MP: I think we’re slowly getting there. We’re 40% there. Then again, it’s part of the process. I always say, in the 70s and 60s, we had the Italians going through the stereotypical characters they were playing, and now it’s our turn. Hopefully, we’ll flip that curve and we’ll be on primetime soon enough as the lead, not just the background or the bad guy.
Q: Over the course of a very long career, what have been some of your favorite roles to play?
MP: I hate to say, I love playing the bad guy. It’s interesting to me. I just love good stories. If it has a beginning, a middle, maybe not even an end. As long as the character is going through a change, that I love. I just love good stories. I even did a few films where I had just a few scenes, but I just loved the story, or the director, or the actors in the film. It’s all about continuing to work.

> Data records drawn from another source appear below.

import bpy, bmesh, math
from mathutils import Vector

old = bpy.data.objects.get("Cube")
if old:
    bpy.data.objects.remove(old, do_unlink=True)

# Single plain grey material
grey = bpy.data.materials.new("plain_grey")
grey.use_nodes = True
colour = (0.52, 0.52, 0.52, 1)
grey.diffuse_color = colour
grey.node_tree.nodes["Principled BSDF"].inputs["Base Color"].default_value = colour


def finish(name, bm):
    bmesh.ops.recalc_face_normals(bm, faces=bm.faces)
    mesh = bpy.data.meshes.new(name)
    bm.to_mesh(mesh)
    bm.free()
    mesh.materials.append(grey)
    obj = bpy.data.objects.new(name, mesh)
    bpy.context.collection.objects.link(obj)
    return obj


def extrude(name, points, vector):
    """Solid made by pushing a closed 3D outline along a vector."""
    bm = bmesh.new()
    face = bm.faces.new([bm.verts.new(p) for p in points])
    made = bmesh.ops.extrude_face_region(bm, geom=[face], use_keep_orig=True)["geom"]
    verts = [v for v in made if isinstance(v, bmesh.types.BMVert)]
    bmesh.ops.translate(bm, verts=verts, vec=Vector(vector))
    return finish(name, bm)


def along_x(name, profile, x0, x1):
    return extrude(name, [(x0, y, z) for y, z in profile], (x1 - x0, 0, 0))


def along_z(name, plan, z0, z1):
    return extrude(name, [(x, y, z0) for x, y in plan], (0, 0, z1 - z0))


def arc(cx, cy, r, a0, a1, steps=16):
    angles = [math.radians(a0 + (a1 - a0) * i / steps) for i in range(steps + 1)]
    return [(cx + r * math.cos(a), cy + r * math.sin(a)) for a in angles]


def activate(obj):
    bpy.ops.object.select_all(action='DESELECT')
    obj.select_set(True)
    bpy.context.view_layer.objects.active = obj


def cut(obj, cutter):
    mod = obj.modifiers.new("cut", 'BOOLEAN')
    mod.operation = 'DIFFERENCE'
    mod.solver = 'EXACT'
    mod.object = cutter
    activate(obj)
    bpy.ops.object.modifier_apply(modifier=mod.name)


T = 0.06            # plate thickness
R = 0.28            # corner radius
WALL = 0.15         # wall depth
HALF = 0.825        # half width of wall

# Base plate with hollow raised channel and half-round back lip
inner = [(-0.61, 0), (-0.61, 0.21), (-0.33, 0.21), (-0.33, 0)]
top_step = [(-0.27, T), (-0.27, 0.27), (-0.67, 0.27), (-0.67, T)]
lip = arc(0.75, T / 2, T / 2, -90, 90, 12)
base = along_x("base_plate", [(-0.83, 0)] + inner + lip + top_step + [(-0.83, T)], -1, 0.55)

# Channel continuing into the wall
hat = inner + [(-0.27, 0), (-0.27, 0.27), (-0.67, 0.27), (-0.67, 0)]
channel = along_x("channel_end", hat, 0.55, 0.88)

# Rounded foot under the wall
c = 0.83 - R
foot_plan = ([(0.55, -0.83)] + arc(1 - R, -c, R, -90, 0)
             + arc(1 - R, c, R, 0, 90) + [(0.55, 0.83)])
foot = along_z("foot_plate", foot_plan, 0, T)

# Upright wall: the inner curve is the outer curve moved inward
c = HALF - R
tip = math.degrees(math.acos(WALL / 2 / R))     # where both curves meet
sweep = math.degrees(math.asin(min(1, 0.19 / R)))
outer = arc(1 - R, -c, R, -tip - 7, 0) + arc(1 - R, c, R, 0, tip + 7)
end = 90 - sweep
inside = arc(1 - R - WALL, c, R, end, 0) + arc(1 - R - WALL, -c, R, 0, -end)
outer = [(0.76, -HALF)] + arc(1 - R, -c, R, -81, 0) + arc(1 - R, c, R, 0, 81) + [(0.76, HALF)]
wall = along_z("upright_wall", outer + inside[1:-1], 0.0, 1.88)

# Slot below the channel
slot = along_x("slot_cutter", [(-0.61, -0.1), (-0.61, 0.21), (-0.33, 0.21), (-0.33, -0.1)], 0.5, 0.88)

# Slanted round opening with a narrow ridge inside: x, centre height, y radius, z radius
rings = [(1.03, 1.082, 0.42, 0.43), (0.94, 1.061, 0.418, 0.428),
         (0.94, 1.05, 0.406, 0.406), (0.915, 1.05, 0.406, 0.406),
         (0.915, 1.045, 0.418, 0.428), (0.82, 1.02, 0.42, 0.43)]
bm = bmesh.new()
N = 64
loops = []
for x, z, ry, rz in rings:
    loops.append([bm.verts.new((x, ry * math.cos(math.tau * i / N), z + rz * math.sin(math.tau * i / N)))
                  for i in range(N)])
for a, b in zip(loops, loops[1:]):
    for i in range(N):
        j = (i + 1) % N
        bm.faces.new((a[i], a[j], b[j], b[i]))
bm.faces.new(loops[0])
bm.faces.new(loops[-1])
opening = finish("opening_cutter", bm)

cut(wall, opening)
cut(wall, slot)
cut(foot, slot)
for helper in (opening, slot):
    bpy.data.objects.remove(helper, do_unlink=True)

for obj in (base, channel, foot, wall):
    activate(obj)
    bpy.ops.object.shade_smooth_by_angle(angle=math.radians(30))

Q: Are there any filmmakers or actors you’re itching to work with?
MP: Well, I was itching to work with Denzel Washington, and I did, with this film a long time ago called Courage Under Fire. So that was like the ideal actor for me. then, I worked with other actors I respect a lot. So, no, I just want to continue working, that’s the bottom line. Whatever comes my way, I’ll manage to make it work.
Q: During the pandemic, what are some of the best and most memorable films you’ve had the chance to see?

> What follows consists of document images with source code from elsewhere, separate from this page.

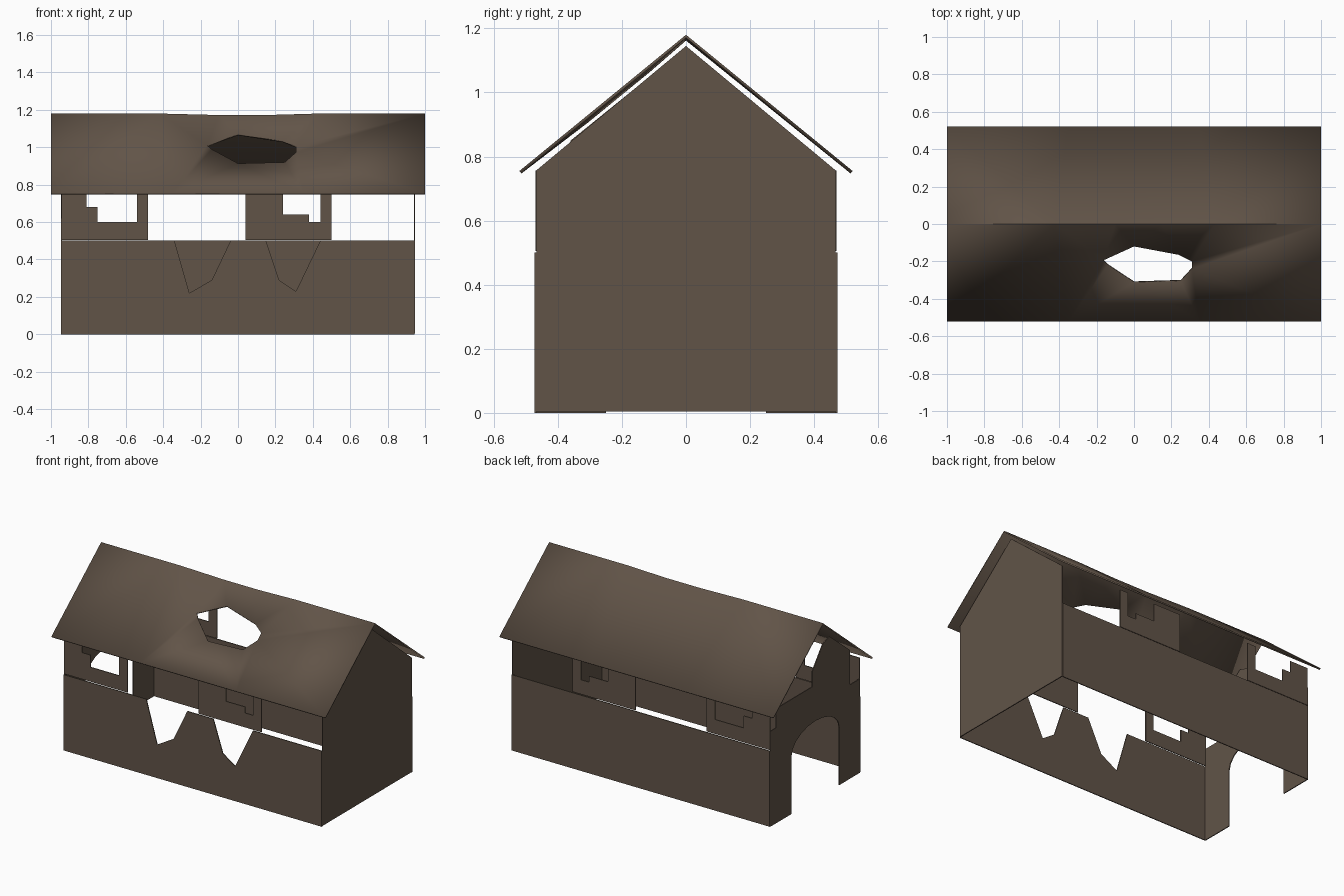
import bpy, bmesh, math
from mathutils import Vector

if "Cube" in bpy.data.objects:
    bpy.data.objects.remove(bpy.data.objects["Cube"])

brown = bpy.data.materials.new("weathered brown wood")
brown.diffuse_color = (0.12, 0.088, 0.064, 1)
brown.use_nodes = True
brown.node_tree.nodes["Principled BSDF"].inputs["Base Color"].default_value = brown.diffuse_color
T = 0.006  # board thickness


def finish(bm, name):
    me = bpy.data.meshes.new(name)
    bm.to_mesh(me)
    bm.free()
    ob = bpy.data.objects.new(name, me)
    bpy.context.collection.objects.link(ob)
    me.materials.append(brown)
    return ob


def plate(name, pts, axis, pos):
    """Thin plate: outline in (x, z) at y = pos, or in (y, z) at x = pos."""
    bm = bmesh.new()
    if axis == 'y':
        vs = [bm.verts.new((a, pos - T / 2, z)) for a, z in pts]
        d = Vector((0, T, 0))
    else:
        vs = [bm.verts.new((pos - T / 2, a, z)) for a, z in pts]
        d = Vector((T, 0, 0))
    f = bm.faces.new(vs)
    ext = bmesh.ops.extrude_face_region(bm, geom=[f], use_keep_orig=True)
    bmesh.ops.translate(bm, vec=d, verts=[g for g in ext["geom"]
                                          if isinstance(g, bmesh.types.BMVert)])
    bmesh.ops.recalc_face_normals(bm, faces=bm.faces)
    return finish(bm, name)


# lower long walls: back whole, front with two broken notches
X, Y = 0.943, 0.47
plate("back_lower_wall", [(-X, 0), (X, 0), (X, .5), (-X, .5)], 'y', Y)
plate("front_lower_wall", [
    (-X, 0), (X, 0), (X, .5),
    (.44, .5), (.31, .23), (.22, .29), (.15, .5),
    (-.04, .5), (-.14, .29), (-.26, .22), (-.34, .5),
    (-X, .5)], 'y', -Y)

# upper wall panels with stepped openings, same on front and back
for side, y in (("front", -Y + .003), ("back", Y - .003)):
    plate(side + "_upper_panel_left", [
        (-X, .505), (-.48, .505), (-.48, .757), (-.54, .757), (-.54, .6),
        (-.75, .6), (-.75, .68), (-.81, .68), (-.81, .757), (-X, .757)], 'y', y)
    plate(side + "_upper_panel_right", [
        (.04, .505), (.5, .505), (.5, .757), (.44, .757), (.44, .6),
        (.38, .6), (.38, .64), (.24, .64), (.24, .757), (.04, .757)], 'y', y)

# closed right end
E = 0.467
plate("right_end_wall", [(-E, .005), (E, .005), (E, .757), (-E, .757)], 'x', X)
plate("right_gable", [(-E, .757), (E, .757), (0, 1.145)], 'x', X)

# left end with arched doorway and chipped top corners
R, SPRING, RISE = .25, .38, .14
arch = [(R * math.cos(math.pi * i / 10), SPRING + RISE * math.sin(math.pi * i / 10))
        for i in range(11)]
plate("left_arch_wall", [(E, .63), (E, 0), (R, 0)] + arch +
      [(-R, 0), (-E, 0), (-E, .62), (-.36, .62), (-.36, .757), (.41, .757), (.41, .63)],
      'x', -X)
plate("left_gable_fragment", [(-.36, .757), (.03, .757), (.03, .86),
                              (-.08, 1.0), (-.15, 1.02), (-.36, .85)], 'x', -X)


# sagging roof with a hole in the front slope
def on_roof(x, y, sag=0.0):
    return (x, y, 1.18 - abs(y) * .425 / .52 - sag)


bm = bmesh.new()
ridge = [bm.verts.new(on_roof(x, 0, s)) for x, s in
         ((-1, 0), (-.42, 0), (-.1, .008), (.15, .008), (.43, 0), (1, 0))]
front = [bm.verts.new(on_roof(x, -.52)) for x in (1, .35, -.35, -1)]
back = [bm.verts.new(on_roof(x, .52)) for x in (1, .35, -.35, -1)]
hole = [bm.verts.new(on_roof(x, y, .011)) for x, y in (
    (-.165, -.195), (0, -.12), (.24, -.165), (.31, -.2),
    (.31, -.24), (.25, -.305), (0, -.313), (-.14, -.22))]


def loop(vs):
    edges = []
    for i, v in enumerate(vs):
        w = vs[(i + 1) % len(vs)]
        edges.append(bm.edges.get((v, w)) or bm.edges.new((v, w)))
    return edges


bmesh.ops.triangle_fill(bm, use_beauty=True, edges=loop(ridge + front) + loop(hole))
bmesh.ops.triangle_fill(bm, use_beauty=True, edges=loop(ridge + back))
bm.normal_update()
for f in bm.faces:
    if f.normal.z < 0:
        f.normal_flip()
roof = finish(bm, "roof")
sol = roof.modifiers.new("thickness", 'SOLIDIFY')
sol.thickness = .01
sol.offset = -1
bpy.context.view_layer.objects.active = roof
roof.select_set(True)
bpy.ops.object.shade_smooth_by_angle(angle=math.radians(30))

MP: Well, I just saw Sound of Metal. Loved that film. Actually one of the best films I watched this year. I’ve also been watching a lot of series, which I’ve enjoyed. But that film, it’s one of the best I’ve seen in a while.
Q: Aside from the La Soga sequel, what else is coming up for you?
MP: Well, I have another film coming out in May called Locked In, being released also by Saban Films. And then, I did another film prior to the pandemic that comes out also at the end of the year called Sound of Freedom that was shot in Colombia. There, I play another bad guy. Hey, it is what it is. But that’s it. I’m going to focus on making sure that La Soga gets the best treatment ever. I feel like it’s my baby and I’ve been working on the script for like ten years, so I can’t wait for people to see it.
Q: What didn’t I ask you? What did you want to talk about that we didn’t discuss?
MP: No, you were amazing. Thank you. It’s a thorough interview. No, we’ve been locked up for a year and a half, and I feel like now it’s time to enjoy what we have, especially in the movies. I feel like it’s time to go to the theaters and support these type of movies. Or just support movies in general. And, of course, wear your mask, whatever. But I feel like it’s type to go back to normality, slowly. Time to enjoy life.
Here’s the Trailer for ‘Night of the Sicario.’